[[ Material shown open ]]

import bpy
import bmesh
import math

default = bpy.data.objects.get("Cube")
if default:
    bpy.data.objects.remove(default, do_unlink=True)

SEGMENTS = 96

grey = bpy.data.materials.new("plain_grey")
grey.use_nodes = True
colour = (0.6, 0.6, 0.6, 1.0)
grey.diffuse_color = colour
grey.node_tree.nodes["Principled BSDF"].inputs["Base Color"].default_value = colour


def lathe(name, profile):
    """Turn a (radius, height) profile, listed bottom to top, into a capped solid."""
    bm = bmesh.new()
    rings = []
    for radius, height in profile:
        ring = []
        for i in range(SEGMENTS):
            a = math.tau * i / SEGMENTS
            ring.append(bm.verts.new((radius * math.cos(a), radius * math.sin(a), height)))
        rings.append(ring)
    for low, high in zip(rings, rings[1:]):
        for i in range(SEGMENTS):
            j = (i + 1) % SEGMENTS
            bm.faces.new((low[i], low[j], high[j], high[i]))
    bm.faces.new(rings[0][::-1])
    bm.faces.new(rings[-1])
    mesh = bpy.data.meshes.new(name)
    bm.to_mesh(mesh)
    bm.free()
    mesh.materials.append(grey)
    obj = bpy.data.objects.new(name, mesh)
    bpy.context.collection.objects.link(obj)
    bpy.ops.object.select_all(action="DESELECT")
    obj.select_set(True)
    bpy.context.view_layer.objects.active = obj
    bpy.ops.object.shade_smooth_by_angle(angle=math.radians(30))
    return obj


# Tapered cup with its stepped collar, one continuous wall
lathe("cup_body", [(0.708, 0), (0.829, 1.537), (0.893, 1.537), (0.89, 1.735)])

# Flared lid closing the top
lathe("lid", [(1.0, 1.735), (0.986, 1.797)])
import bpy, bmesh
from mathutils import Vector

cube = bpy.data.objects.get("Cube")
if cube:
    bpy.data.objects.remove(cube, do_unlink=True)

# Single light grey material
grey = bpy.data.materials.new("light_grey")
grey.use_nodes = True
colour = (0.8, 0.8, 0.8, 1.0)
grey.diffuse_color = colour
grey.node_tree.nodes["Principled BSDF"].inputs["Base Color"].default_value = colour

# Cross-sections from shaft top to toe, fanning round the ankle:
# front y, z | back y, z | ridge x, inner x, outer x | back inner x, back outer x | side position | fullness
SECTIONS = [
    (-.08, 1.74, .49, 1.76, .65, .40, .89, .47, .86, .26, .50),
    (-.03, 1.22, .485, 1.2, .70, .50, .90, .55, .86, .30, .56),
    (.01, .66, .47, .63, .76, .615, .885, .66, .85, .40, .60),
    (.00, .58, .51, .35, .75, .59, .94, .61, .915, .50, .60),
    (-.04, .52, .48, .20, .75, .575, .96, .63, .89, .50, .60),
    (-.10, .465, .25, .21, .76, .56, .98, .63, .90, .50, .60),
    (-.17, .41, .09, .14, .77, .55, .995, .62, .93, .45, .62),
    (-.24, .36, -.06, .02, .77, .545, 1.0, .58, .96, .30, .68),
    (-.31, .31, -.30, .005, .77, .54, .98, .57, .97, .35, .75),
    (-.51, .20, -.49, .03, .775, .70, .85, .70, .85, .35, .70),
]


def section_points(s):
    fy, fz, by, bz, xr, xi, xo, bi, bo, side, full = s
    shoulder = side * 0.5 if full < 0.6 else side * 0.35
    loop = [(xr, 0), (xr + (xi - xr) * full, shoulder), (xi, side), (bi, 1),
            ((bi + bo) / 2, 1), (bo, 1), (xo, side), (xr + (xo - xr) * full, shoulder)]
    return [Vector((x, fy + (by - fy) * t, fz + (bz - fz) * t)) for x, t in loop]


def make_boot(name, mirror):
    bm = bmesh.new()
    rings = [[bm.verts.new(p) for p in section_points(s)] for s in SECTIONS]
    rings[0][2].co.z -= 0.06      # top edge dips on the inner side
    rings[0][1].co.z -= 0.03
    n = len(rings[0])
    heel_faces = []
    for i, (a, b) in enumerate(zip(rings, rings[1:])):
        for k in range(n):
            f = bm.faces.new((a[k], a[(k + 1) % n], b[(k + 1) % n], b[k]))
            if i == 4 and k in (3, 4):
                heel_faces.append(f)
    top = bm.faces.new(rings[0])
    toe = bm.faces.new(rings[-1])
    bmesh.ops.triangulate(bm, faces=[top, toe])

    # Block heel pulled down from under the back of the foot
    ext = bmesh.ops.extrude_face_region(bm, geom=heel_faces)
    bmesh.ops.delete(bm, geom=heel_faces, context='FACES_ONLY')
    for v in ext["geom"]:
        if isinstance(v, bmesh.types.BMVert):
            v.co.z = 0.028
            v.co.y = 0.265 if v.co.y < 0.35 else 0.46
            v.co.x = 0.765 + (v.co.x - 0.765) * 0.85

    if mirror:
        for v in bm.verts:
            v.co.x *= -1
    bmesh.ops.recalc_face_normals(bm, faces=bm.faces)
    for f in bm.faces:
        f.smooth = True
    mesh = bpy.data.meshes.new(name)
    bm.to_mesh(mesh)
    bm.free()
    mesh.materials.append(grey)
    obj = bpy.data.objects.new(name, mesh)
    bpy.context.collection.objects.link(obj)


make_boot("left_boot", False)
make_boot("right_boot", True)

[[ Material shown closed ]]

Activity :: Go through the records line by line, and copy each line that holds the string "context".

Completed task ::
    bpy.context.collection.objects.link(obj)
    bpy.context.view_layer.objects.active = obj
    bmesh.ops.delete(bm, geom=heel_faces, context='FACES_ONLY')
    bpy.context.collection.objects.link(obj)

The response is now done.